Dataset entries
- - - -

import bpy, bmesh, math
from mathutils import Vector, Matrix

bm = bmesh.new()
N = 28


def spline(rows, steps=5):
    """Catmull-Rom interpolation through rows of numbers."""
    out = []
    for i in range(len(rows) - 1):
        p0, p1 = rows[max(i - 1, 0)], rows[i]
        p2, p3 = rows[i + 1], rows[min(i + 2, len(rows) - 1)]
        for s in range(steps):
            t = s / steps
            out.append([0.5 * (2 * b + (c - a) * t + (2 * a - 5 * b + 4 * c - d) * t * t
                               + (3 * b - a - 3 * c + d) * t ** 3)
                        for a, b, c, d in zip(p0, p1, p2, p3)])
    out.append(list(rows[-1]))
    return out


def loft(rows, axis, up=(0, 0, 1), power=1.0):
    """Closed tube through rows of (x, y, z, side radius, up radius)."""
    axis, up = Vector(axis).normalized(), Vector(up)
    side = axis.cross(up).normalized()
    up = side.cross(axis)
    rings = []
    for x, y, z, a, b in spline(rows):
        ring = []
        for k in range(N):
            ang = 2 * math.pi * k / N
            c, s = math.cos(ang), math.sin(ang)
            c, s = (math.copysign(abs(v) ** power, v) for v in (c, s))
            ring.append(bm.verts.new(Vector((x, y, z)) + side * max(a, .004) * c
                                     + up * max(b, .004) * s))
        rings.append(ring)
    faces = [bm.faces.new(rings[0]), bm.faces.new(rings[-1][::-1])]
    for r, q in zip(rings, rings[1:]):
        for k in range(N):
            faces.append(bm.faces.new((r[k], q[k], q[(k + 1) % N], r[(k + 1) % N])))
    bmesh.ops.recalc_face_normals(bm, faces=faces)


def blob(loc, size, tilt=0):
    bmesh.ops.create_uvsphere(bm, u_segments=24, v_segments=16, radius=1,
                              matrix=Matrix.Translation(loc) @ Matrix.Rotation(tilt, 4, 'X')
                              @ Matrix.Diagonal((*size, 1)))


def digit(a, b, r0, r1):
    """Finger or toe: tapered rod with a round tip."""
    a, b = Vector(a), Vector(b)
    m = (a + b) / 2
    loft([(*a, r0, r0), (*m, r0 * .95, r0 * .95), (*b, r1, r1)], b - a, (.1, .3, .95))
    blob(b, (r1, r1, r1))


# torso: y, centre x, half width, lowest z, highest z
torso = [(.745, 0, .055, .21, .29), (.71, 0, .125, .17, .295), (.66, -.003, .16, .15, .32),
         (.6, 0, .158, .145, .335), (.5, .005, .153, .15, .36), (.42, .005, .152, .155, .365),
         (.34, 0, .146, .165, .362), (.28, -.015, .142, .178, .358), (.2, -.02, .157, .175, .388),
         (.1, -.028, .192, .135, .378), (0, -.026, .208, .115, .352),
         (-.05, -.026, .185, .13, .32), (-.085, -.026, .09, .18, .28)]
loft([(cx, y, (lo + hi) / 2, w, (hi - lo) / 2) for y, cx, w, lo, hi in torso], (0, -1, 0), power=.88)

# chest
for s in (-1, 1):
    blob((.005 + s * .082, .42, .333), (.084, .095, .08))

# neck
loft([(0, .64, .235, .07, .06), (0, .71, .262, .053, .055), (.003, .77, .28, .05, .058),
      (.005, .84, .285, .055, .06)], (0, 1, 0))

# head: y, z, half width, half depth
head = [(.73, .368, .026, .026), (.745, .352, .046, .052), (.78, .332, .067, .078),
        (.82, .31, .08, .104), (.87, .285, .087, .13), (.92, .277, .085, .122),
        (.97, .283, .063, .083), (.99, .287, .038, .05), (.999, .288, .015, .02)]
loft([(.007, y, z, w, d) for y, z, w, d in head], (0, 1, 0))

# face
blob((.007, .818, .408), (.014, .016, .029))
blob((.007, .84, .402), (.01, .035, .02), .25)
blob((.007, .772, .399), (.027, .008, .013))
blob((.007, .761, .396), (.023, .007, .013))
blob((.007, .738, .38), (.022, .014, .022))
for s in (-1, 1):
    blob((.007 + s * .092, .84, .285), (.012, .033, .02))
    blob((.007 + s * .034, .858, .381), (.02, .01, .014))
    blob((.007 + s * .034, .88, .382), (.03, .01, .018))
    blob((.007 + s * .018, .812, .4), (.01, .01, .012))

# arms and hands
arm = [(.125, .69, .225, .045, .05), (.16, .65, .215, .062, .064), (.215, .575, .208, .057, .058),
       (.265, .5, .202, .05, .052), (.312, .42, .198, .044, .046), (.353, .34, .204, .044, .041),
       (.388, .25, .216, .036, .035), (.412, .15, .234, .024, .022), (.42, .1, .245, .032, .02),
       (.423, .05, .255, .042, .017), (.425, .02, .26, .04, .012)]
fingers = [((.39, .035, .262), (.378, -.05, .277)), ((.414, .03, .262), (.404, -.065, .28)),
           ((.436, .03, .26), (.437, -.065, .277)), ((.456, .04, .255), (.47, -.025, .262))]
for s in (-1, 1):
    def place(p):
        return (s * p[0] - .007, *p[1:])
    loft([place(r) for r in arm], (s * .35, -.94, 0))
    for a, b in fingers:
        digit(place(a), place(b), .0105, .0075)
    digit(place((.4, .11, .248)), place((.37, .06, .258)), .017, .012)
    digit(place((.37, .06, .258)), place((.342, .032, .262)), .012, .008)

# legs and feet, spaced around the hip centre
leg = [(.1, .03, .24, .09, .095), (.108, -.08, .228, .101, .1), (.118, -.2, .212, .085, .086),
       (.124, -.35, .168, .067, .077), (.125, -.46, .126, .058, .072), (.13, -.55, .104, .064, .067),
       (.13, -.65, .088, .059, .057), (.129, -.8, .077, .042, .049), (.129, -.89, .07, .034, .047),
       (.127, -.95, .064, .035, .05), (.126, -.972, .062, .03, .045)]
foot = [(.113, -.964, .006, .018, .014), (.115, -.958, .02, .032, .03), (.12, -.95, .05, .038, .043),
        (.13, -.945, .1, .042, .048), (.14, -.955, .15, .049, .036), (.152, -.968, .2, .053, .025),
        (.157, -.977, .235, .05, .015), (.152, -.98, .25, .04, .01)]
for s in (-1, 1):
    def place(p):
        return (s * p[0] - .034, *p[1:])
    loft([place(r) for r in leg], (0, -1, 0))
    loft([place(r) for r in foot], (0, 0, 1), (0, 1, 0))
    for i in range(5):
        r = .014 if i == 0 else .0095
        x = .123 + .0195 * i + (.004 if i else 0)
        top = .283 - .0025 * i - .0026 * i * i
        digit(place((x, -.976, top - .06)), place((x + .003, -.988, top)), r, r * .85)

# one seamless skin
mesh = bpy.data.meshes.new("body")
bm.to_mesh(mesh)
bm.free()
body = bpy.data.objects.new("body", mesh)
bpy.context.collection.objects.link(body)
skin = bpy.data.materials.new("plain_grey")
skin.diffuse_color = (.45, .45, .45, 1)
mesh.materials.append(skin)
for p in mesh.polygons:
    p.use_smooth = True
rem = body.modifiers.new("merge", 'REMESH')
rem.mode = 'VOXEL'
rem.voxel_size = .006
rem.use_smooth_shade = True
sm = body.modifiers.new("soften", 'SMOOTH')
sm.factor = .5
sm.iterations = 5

- - - -

Every line of the data is to be printed again exactly.

Expected output:
import bpy, bmesh, math
from mathutils import Vector, Matrix

bm = bmesh.new()
N = 28


def spline(rows, steps=5):
    """Catmull-Rom interpolation through rows of numbers."""
    out = []
    for i in range(len(rows) - 1):
        p0, p1 = rows[max(i - 1, 0)], rows[i]
        p2, p3 = rows[i + 1], rows[min(i + 2, len(rows) - 1)]
        for s in range(steps):
            t = s / steps
            out.append([0.5 * (2 * b + (c - a) * t + (2 * a - 5 * b + 4 * c - d) * t * t
                               + (3 * b - a - 3 * c + d) * t ** 3)
                        for a, b, c, d in zip(p0, p1, p2, p3)])
    out.append(list(rows[-1]))
    return out


def loft(rows, axis, up=(0, 0, 1), power=1.0):
    """Closed tube through rows of (x, y, z, side radius, up radius)."""
    axis, up = Vector(axis).normalized(), Vector(up)
    side = axis.cross(up).normalized()
    up = side.cross(axis)
    rings = []
    for x, y, z, a, b in spline(rows):
        ring = []
        for k in range(N):
            ang = 2 * math.pi * k / N
            c, s = math.cos(ang), math.sin(ang)
            c, s = (math.copysign(abs(v) ** power, v) for v in (c, s))
            ring.append(bm.verts.new(Vector((x, y, z)) + side * max(a, .004) * c
                                     + up * max(b, .004) * s))
        rings.append(ring)
    faces = [bm.faces.new(rings[0]), bm.faces.new(rings[-1][::-1])]
    for r, q in zip(rings, rings[1:]):
        for k in range(N):
            faces.append(bm.faces.new((r[k], q[k], q[(k + 1) % N], r[(k + 1) % N])))
    bmesh.ops.recalc_face_normals(bm, faces=faces)


def blob(loc, size, tilt=0):
    bmesh.ops.create_uvsphere(bm, u_segments=24, v_segments=16, radius=1,
                              matrix=Matrix.Translation(loc) @ Matrix.Rotation(tilt, 4, 'X')
                              @ Matrix.Diagonal((*size, 1)))


def digit(a, b, r0, r1):
    """Finger or toe: tapered rod with a round tip."""
    a, b = Vector(a), Vector(b)
    m = (a + b) / 2
    loft([(*a, r0, r0), (*m, r0 * .95, r0 * .95), (*b, r1, r1)], b - a, (.1, .3, .95))
    blob(b, (r1, r1, r1))


# torso: y, centre x, half width, lowest z, highest z
torso = [(.745, 0, .055, .21, .29), (.71, 0, .125, .17, .295), (.66, -.003, .16, .15, .32),
         (.6, 0, .158, .145, .335), (.5, .005, .153, .15, .36), (.42, .005, .152, .155, .365),
         (.34, 0, .146, .165, .362), (.28, -.015, .142, .178, .358), (.2, -.02, .157, .175, .388),
         (.1, -.028, .192, .135, .378), (0, -.026, .208, .115, .352),
         (-.05, -.026, .185, .13, .32), (-.085, -.026, .09, .18, .28)]
loft([(cx, y, (lo + hi) / 2, w, (hi - lo) / 2) for y, cx, w, lo, hi in torso], (0, -1, 0), power=.88)

# chest
for s in (-1, 1):
    blob((.005 + s * .082, .42, .333), (.084, .095, .08))

# neck
loft([(0, .64, .235, .07, .06), (0, .71, .262, .053, .055), (.003, .77, .28, .05, .058),
      (.005, .84, .285, .055, .06)], (0, 1, 0))

# head: y, z, half width, half depth
head = [(.73, .368, .026, .026), (.745, .352, .046, .052), (.78, .332, .067, .078),
        (.82, .31, .08, .104), (.87, .285, .087, .13), (.92, .277, .085, .122),
        (.97, .283, .063, .083), (.99, .287, .038, .05), (.999, .288, .015, .02)]
loft([(.007, y, z, w, d) for y, z, w, d in head], (0, 1, 0))

# face
blob((.007, .818, .408), (.014, .016, .029))
blob((.007, .84, .402), (.01, .035, .02), .25)
blob((.007, .772, .399), (.027, .008, .013))
blob((.007, .761, .396), (.023, .007, .013))
blob((.007, .738, .38), (.022, .014, .022))
for s in (-1, 1):
    blob((.007 + s * .092, .84, .285), (.012, .033, .02))
    blob((.007 + s * .034, .858, .381), (.02, .01, .014))
    blob((.007 + s * .034, .88, .382), (.03, .01, .018))
    blob((.007 + s * .018, .812, .4), (.01, .01, .012))

# arms and hands
arm = [(.125, .69, .225, .045, .05), (.16, .65, .215, .062, .064), (.215, .575, .208, .057, .058),
       (.265, .5, .202, .05, .052), (.312, .42, .198, .044, .046), (.353, .34, .204, .044, .041),
       (.388, .25, .216, .036, .035), (.412, .15, .234, .024, .022), (.42, .1, .245, .032, .02),
       (.423, .05, .255, .042, .017), (.425, .02, .26, .04, .012)]
fingers = [((.39, .035, .262), (.378, -.05, .277)), ((.414, .03, .262), (.404, -.065, .28)),
           ((.436, .03, .26), (.437, -.065, .277)), ((.456, .04, .255), (.47, -.025, .262))]
for s in (-1, 1):
    def place(p):
        return (s * p[0] - .007, *p[1:])
    loft([place(r) for r in arm], (s * .35, -.94, 0))
    for a, b in fingers:
        digit(place(a), place(b), .0105, .0075)
    digit(place((.4, .11, .248)), place((.37, .06, .258)), .017, .012)
    digit(place((.37, .06, .258)), place((.342, .032, .262)), .012, .008)

# legs and feet, spaced around the hip centre
leg = [(.1, .03, .24, .09, .095), (.108, -.08, .228, .101, .1), (.118, -.2, .212, .085, .086),
       (.124, -.35, .168, .067, .077), (.125, -.46, .126, .058, .072), (.13, -.55, .104, .064, .067),
       (.13, -.65, .088, .059, .057), (.129, -.8, .077, .042, .049), (.129, -.89, .07, .034, .047),
       (.127, -.95, .064, .035, .05), (.126, -.972, .062, .03, .045)]
foot = [(.113, -.964, .006, .018, .014), (.115, -.958, .02, .032, .03), (.12, -.95, .05, .038, .043),
        (.13, -.945, .1, .042, .048), (.14, -.955, .15, .049, .036), (.152, -.968, .2, .053, .025),
        (.157, -.977, .235, .05, .015), (.152, -.98, .25, .04, .01)]
for s in (-1, 1):
    def place(p):
        return (s * p[0] - .034, *p[1:])
    loft([place(r) for r in leg], (0, -1, 0))
    loft([place(r) for r in foot], (0, 0, 1), (0, 1, 0))
    for i in range(5):
        r = .014 if i == 0 else .0095
        x = .123 + .0195 * i + (.004 if i else 0)
        top = .283 - .0025 * i - .0026 * i * i
        digit(place((x, -.976, top - .06)), place((x + .003, -.988, top)), r, r * .85)

# one seamless skin
mesh = bpy.data.meshes.new("body")
bm.to_mesh(mesh)
bm.free()
body = bpy.data.objects.new("body", mesh)
bpy.context.collection.objects.link(body)
skin = bpy.data.materials.new("plain_grey")
skin.diffuse_color = (.45, .45, .45, 1)
mesh.materials.append(skin)
for p in mesh.polygons:
    p.use_smooth = True
rem = body.modifiers.new("merge", 'REMESH')
rem.mode = 'VOXEL'
rem.voxel_size = .006
rem.use_smooth_shade = True
sm = body.modifiers.new("soften", 'SMOOTH')
sm.factor = .5
sm.iterations = 5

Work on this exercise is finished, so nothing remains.